Temple Nightclub, located in the SOMA District in San Francisco (less than hour from where Super Bowl 50 will be held!), is unique for several reasons. But beyond Temple being the only Bay Area nightclub to earn a spot on the 2015 Nightclub & Bar Top 100, it’s a sustainable, green nightclub. Mention of the word green makes some operators cringe and assume the worst in terms of cost but owner Paul Hemming says the costs of going green aren’t significant.
“It’s really about creative use of space,” says Paul.
One of the most creative uses of space was the realization of one of Paul’s sustainable visions: an energy harnessing dancefloor.
“I had this idea about harnessing the energy of people dancing” he says.
It took about a year but Paul searched for and eventually located a company that had spent $1,000,000 on research and development on the technology. Energy Floors (Sustainable Dance Club at the time) is located in Rotterdam, Netherlands and had built modules capable of harnessing the energy of dancing. Paul formed a partnership with the company and became the only establishment in North America to have one of the modules, which is 100-square-feet in size and features LED lighting, an infinity-mirror effect, and an energy gauge visible to guests that displays how much energy has been created . To raise awareness of the ability for nightclubs to go green and harness their guests’ energy, Paul has loaned out Temple’s module to a venue located in Los Angeles.

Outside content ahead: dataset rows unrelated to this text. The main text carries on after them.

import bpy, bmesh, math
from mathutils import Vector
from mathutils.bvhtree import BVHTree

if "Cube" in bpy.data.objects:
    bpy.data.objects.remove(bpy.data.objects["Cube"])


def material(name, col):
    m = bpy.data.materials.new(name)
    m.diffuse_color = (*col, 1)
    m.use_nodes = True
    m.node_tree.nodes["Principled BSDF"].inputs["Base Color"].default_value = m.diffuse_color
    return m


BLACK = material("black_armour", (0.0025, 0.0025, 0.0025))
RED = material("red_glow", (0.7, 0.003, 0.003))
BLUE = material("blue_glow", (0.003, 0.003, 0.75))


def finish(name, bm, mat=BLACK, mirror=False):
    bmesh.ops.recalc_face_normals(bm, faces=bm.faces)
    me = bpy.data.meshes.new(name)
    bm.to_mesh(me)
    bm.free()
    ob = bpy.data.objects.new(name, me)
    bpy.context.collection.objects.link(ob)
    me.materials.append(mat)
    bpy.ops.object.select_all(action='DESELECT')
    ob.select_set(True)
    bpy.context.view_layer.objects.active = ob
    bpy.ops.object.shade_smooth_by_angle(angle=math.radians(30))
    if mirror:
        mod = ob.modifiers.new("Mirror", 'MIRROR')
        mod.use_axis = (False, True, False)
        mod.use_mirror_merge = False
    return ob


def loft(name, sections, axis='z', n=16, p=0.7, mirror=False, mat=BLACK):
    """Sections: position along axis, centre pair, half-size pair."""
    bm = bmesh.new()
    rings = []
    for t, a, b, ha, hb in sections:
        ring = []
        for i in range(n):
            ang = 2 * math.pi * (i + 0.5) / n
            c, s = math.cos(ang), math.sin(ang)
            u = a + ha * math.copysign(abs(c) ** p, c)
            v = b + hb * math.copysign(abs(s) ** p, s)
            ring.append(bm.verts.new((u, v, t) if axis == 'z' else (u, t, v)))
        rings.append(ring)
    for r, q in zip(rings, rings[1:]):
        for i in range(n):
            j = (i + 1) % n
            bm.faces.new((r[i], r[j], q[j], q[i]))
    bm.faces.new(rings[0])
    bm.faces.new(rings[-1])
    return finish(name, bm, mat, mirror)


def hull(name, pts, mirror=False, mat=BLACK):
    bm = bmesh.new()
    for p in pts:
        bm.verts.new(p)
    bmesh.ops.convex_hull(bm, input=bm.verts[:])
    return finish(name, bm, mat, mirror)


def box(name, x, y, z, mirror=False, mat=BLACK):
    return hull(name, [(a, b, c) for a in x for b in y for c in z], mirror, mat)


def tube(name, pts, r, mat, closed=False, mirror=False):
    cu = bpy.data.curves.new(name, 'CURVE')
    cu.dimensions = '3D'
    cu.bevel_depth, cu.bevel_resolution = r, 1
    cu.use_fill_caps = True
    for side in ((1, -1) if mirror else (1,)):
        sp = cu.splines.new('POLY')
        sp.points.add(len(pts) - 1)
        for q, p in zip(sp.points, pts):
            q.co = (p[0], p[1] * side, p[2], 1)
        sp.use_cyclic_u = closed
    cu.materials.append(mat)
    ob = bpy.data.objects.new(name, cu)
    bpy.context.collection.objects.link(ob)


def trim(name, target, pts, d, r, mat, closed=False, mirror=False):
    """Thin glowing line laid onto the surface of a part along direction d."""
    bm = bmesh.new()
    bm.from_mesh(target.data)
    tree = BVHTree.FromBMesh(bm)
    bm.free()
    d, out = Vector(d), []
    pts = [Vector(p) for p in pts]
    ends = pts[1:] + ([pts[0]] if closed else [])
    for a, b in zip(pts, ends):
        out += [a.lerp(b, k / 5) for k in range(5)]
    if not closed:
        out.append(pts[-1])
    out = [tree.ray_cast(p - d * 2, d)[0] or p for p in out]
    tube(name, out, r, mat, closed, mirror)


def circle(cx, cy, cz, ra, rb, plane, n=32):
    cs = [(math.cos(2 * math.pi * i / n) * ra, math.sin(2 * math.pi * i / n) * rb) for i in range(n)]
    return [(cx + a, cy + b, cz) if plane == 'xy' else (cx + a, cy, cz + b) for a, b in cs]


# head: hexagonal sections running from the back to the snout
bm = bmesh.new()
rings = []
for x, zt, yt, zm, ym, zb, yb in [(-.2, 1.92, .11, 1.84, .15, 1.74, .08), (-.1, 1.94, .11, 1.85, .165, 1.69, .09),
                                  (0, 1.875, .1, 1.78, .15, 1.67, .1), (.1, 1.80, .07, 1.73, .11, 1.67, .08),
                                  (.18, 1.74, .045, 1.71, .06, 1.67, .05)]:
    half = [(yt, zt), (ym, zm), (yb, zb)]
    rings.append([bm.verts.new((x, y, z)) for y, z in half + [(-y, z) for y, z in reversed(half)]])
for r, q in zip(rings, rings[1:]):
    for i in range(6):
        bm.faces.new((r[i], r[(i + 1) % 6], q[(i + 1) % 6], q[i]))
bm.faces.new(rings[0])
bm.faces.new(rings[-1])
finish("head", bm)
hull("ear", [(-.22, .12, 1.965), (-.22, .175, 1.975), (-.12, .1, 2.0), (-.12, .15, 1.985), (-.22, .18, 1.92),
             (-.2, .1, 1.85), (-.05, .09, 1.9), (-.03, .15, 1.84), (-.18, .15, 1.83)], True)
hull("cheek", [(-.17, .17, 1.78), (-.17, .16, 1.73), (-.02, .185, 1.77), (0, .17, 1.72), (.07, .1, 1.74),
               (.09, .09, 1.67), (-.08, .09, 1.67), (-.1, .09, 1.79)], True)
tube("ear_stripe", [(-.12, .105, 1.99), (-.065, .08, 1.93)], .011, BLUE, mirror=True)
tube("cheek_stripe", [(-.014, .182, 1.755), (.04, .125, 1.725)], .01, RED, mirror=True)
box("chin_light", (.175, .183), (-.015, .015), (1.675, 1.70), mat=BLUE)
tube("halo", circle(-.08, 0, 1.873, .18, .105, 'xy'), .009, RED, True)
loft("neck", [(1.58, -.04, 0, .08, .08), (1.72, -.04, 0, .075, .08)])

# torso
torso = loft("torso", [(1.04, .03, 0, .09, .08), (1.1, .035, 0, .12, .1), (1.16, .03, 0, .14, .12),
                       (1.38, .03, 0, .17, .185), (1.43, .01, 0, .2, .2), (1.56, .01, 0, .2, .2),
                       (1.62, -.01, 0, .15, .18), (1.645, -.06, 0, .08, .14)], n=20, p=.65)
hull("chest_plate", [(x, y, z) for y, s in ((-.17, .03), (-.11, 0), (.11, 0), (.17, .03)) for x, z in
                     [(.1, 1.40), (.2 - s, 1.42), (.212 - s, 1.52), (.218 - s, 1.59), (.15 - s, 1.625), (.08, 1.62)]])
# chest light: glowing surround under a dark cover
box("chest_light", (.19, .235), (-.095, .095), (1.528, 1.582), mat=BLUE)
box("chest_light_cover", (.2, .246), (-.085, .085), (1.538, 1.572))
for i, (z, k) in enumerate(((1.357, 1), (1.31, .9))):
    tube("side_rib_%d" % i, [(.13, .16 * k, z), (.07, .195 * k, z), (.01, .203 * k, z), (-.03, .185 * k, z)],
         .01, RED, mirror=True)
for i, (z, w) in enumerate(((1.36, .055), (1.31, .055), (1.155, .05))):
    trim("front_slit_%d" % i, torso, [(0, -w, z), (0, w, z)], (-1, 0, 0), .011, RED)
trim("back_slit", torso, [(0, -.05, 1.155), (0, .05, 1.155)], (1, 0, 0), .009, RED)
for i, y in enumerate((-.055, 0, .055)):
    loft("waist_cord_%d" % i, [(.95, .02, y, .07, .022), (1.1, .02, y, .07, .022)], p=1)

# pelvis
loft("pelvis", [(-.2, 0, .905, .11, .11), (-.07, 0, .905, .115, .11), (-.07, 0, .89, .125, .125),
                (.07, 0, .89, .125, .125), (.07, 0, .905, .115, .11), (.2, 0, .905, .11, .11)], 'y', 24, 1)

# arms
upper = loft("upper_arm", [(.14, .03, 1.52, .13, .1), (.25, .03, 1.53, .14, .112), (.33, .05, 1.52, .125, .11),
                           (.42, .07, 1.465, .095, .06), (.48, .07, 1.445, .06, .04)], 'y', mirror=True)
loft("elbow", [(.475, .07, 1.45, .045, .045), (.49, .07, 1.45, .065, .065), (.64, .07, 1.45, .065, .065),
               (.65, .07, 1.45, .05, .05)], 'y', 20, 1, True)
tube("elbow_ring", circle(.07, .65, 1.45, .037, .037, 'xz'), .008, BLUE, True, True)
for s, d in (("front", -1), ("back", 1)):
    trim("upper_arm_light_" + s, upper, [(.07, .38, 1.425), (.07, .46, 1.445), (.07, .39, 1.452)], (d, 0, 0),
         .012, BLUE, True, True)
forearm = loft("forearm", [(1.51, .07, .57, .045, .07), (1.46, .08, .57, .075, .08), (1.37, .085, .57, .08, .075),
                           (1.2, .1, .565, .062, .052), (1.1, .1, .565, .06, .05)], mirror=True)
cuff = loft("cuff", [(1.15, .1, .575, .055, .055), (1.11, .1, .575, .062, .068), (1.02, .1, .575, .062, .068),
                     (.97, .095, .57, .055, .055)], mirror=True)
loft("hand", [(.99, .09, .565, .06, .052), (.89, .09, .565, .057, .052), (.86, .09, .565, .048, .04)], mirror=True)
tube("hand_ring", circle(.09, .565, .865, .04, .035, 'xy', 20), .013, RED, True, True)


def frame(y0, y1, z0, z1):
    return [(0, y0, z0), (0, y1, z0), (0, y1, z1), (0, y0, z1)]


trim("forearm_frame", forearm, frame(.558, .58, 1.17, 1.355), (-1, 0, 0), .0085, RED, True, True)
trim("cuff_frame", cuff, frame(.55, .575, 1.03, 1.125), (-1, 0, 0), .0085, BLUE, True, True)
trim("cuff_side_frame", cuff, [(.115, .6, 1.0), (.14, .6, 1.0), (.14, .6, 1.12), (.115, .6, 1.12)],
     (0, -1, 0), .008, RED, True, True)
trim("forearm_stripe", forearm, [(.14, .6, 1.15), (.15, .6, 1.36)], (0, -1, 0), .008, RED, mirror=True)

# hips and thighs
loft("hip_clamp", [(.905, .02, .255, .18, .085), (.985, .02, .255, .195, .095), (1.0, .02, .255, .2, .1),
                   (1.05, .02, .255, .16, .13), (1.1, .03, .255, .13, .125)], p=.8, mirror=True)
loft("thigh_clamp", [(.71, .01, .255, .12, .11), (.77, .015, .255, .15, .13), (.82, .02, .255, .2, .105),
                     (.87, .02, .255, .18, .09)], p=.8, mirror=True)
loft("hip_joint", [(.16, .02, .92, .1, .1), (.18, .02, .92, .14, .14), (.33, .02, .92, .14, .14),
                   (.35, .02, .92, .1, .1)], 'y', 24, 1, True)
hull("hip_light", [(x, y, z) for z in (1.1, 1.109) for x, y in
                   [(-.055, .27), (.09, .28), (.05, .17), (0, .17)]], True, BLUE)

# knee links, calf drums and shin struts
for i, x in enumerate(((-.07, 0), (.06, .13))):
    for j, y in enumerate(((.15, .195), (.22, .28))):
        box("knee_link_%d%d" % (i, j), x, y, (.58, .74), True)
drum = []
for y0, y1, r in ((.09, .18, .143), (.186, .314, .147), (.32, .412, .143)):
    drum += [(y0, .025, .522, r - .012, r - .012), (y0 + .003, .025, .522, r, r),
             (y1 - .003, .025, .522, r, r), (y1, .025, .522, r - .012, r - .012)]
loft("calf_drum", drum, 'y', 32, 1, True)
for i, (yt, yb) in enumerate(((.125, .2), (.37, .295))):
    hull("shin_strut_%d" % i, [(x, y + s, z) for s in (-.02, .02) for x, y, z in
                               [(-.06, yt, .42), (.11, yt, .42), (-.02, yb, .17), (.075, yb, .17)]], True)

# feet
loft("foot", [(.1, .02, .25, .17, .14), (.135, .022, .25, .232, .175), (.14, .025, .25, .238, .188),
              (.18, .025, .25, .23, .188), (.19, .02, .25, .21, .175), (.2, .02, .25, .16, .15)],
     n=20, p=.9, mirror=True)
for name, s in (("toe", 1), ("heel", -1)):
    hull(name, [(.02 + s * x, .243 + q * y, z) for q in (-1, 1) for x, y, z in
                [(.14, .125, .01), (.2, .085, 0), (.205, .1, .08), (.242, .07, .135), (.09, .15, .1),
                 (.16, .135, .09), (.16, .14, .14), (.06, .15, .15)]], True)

The building which houses Temple Nightclub is a multi-level space and, again using space creatively and intelligently, Paul will be opening a juice bar and café concept inside of it in a few months. Using space effectively and intelligently, a rooftop garden will be utilized in order to source organic herbs, greens and garnishes. The garden solves one problem inherent to going green: finding green, eco-conscious products.
“Sometimes going green means spending more green,” Paul says.
Operators looking to open brand-new green venues or converting older, pre-existing spaces will find that they will face multiple challenges, one of which is cost. The good thing is that effective management of resources goes a long way to navigate the green obstacles. For instance, Temple uses disposable cups. These can be expensive but the nightclub purchases a year’s worth of the cups from a distributor in China, saving on cost. The challenge is to reconcile a sustainable concept with a sustainable business model. The rooftop garden will provide garnishes for Temple’s beverage program. There are times when you’ll have to be creative and forego using big distributors like Sysco to find the green products you need, but Paul says that his cost is only about 10% more on some items when compared to their non-green counterparts.
Luckily, eco-conscious guests are willing to pay more for quality, green beverages. They’re also eager to spend their time and a bit more money inside a nightlife venue that they feel shares their values. Paul is able to pass on the small increased costs he sometimes faces to his guests. According to Temple’s owner, his cost of going green was not significantly higher than if he had opened a “regular” nightclub. Of course, the energy harnessing dancefloor was not cheap! However, it’s a centerpiece, an attention grabber that draws in guests and keeps them engaged with its interactive capabilities. Temple also makes sure to talk about their green approach to nightlife via social media to create buzz and attract a large crowd, both eco-conscious and curious.
Going green has proven to be more than just a passing fad. Architects and designers are tackling the topic of green living and work spaces, auto designers are developing more and more green automobiles, and even everyday items are receiving the green treatment. So, why not nightclubs? With the spate of organic, sustainable spirits, barware, and even furniture hitting the market, operators looking to stand out can make a huge statement (particularly to Millennials) by going green with their nightlife venues. Energy harnessing dancefloors are just innovation that can draw a big crowd; Paul is finding out how he can use technology to power an entire nightlife venue’s audio and/or lighting with sustainable energy.
“It’s been a gradual evolution,” says Paul. “It comes from my belief that the planet is one living organism, humanity is one family… It just seems like the logical thing to do, to be eco-conscious, which is really just planet-conscious.”